Stored data entries:
<<<<

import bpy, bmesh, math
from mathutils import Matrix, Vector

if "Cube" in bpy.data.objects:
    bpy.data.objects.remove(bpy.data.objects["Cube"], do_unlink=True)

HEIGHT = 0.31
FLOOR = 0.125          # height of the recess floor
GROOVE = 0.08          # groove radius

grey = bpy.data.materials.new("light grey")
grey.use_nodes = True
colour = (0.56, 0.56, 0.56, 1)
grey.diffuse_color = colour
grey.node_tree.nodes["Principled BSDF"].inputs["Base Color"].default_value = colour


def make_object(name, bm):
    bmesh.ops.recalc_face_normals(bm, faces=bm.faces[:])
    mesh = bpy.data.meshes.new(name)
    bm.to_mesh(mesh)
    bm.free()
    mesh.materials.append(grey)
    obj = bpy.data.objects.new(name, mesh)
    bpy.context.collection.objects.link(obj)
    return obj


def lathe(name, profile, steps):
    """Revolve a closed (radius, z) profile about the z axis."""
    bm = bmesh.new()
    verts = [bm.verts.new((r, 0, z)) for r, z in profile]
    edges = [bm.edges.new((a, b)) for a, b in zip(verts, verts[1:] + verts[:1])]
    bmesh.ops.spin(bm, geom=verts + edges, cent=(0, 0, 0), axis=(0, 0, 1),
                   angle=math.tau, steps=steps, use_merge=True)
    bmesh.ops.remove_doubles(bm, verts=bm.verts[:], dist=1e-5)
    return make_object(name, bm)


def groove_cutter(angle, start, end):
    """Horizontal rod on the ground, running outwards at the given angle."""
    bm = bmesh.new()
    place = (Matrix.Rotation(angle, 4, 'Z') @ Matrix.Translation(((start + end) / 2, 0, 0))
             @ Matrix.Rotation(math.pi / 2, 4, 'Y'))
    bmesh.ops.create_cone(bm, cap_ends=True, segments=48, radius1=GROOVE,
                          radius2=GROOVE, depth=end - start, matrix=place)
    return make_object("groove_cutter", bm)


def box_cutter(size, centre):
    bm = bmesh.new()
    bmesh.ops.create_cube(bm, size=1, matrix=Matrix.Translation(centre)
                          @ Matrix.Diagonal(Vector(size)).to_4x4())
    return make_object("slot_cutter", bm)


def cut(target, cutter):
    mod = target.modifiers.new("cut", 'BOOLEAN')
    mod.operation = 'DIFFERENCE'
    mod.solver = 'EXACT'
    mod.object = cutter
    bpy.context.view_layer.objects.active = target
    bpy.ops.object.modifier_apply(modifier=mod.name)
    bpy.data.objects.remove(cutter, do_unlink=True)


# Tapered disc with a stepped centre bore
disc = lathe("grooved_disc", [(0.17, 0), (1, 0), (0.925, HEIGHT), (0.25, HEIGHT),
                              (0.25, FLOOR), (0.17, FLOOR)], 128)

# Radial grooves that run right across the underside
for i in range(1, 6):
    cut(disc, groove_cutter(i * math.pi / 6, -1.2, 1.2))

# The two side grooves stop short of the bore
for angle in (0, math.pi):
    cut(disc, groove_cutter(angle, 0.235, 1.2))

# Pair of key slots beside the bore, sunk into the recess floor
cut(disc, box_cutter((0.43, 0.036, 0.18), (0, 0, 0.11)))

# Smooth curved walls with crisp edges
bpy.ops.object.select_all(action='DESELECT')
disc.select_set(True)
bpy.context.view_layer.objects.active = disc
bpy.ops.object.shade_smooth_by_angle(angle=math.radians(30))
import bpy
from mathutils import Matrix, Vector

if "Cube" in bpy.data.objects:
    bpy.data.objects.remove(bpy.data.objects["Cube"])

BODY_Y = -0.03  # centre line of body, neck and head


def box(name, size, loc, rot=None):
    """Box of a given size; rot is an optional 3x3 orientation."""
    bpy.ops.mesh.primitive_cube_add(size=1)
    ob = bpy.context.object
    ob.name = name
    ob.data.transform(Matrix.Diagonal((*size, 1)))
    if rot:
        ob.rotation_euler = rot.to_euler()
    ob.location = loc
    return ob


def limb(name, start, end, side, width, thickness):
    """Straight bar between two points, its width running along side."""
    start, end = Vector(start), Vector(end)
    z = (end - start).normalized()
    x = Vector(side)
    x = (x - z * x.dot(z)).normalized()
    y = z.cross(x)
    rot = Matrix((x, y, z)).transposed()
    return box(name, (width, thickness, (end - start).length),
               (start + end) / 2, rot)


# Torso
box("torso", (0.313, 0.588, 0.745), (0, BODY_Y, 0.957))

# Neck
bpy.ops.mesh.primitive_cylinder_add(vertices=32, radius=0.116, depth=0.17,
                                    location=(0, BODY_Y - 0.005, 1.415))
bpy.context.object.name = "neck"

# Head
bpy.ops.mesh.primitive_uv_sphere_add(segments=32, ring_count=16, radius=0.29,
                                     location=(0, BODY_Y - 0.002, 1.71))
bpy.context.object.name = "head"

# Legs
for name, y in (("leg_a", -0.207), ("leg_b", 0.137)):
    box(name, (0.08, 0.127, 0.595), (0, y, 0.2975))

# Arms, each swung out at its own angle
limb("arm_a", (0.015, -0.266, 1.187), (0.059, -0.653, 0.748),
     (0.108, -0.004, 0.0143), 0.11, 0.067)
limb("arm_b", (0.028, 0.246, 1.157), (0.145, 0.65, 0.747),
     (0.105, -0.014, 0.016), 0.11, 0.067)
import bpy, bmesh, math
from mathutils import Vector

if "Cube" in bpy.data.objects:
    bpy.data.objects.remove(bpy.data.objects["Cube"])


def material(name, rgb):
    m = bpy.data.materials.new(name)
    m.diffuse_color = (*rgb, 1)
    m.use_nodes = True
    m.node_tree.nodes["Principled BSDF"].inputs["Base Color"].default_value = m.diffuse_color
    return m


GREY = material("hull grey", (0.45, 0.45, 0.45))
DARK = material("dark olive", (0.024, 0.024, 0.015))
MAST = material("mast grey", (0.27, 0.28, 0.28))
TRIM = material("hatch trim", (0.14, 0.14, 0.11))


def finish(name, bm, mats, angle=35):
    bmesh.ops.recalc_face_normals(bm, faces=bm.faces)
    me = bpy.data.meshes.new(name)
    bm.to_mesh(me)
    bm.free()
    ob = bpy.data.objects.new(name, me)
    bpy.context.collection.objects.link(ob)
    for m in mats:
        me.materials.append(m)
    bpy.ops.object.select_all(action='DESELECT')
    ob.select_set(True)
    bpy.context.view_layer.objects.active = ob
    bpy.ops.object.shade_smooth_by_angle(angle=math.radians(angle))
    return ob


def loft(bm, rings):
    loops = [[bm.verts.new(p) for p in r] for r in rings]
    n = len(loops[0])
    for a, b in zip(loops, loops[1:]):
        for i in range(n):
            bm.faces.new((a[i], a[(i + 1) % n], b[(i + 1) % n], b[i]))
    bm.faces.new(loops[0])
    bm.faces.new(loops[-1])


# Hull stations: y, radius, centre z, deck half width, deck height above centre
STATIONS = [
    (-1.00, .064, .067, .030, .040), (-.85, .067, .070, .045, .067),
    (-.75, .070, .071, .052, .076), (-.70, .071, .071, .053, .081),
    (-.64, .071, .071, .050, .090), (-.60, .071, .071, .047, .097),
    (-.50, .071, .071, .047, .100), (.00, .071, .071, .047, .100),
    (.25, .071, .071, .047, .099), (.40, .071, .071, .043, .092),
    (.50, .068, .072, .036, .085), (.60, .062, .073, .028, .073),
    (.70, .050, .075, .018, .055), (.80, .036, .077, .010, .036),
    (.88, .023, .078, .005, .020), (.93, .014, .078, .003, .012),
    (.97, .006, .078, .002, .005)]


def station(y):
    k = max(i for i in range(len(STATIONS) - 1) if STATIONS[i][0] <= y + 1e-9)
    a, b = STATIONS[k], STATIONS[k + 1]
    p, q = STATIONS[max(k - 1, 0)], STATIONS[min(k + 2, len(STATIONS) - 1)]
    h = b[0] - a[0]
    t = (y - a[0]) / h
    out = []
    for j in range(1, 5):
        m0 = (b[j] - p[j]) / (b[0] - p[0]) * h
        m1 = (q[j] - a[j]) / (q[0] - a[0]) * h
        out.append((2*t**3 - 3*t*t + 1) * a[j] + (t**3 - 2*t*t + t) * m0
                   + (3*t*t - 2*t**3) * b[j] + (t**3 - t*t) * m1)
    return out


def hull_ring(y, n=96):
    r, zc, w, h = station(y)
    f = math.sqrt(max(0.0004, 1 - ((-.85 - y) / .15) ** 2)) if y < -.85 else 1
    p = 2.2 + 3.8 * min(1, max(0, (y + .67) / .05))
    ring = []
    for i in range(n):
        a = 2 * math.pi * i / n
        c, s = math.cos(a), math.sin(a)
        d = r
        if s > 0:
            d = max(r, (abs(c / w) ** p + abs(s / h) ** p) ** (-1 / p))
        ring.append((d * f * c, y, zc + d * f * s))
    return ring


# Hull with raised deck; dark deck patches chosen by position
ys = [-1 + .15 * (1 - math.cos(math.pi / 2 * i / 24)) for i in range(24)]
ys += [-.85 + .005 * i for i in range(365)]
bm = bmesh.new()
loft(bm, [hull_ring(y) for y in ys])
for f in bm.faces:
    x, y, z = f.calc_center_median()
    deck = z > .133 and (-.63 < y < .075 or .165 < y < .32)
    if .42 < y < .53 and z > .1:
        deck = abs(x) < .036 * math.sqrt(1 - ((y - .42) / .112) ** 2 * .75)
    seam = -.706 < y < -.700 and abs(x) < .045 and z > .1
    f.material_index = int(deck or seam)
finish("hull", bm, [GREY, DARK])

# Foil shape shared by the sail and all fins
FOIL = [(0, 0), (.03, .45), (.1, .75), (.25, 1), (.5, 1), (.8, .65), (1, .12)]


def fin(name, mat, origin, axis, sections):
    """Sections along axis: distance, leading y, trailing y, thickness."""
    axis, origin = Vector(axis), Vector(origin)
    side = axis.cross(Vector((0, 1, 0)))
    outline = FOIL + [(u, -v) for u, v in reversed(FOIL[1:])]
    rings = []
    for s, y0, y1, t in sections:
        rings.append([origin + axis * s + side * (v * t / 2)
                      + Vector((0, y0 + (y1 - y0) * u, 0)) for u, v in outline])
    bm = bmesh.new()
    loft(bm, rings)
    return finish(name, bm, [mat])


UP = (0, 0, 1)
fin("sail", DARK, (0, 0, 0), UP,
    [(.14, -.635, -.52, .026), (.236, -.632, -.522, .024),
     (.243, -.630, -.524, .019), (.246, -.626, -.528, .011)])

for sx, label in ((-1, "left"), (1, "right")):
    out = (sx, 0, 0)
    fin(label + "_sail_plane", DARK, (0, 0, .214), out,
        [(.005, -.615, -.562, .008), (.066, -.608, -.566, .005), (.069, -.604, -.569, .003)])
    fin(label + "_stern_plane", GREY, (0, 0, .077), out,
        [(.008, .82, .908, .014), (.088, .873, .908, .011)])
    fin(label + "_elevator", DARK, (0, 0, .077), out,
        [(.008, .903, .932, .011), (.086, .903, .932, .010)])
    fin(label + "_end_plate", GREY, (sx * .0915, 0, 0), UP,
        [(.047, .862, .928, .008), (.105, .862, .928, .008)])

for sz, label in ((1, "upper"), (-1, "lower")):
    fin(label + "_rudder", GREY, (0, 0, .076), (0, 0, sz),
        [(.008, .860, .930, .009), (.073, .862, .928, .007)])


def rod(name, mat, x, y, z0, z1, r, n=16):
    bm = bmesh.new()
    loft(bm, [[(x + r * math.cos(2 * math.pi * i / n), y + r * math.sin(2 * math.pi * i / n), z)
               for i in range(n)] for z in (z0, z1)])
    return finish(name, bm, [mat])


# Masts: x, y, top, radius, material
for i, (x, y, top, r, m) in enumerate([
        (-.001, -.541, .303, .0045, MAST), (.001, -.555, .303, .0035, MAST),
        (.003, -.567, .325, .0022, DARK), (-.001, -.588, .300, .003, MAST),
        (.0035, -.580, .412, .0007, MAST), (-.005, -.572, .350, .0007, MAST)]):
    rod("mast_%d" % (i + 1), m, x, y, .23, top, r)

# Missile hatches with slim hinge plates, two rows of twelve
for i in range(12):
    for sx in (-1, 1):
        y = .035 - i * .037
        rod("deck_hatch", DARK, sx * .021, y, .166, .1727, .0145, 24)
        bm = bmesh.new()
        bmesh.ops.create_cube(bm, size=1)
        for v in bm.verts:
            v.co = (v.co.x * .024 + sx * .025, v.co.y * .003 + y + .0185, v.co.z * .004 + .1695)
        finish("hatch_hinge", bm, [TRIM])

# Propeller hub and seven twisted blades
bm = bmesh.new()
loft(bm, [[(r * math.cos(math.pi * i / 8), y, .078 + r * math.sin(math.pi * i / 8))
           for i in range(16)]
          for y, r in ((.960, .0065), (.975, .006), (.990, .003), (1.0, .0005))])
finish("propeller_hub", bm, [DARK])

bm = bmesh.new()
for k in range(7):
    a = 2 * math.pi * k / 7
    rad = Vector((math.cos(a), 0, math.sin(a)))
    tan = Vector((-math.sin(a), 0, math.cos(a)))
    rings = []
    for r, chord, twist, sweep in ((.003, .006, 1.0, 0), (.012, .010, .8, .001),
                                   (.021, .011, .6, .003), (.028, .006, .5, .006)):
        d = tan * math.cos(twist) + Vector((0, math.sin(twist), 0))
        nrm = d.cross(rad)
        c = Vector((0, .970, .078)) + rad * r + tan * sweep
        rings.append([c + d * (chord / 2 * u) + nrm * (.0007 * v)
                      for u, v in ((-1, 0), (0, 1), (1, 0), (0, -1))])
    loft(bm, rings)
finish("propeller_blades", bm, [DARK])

>>>>

§ **DIRECTIONS FOR THIS TASK**:
Pull every line with "active" from the records.

§ **SOLUTION TO THIS PROBLEM**:
    bpy.context.view_layer.objects.active = target
bpy.context.view_layer.objects.active = disc
    bpy.context.view_layer.objects.active = ob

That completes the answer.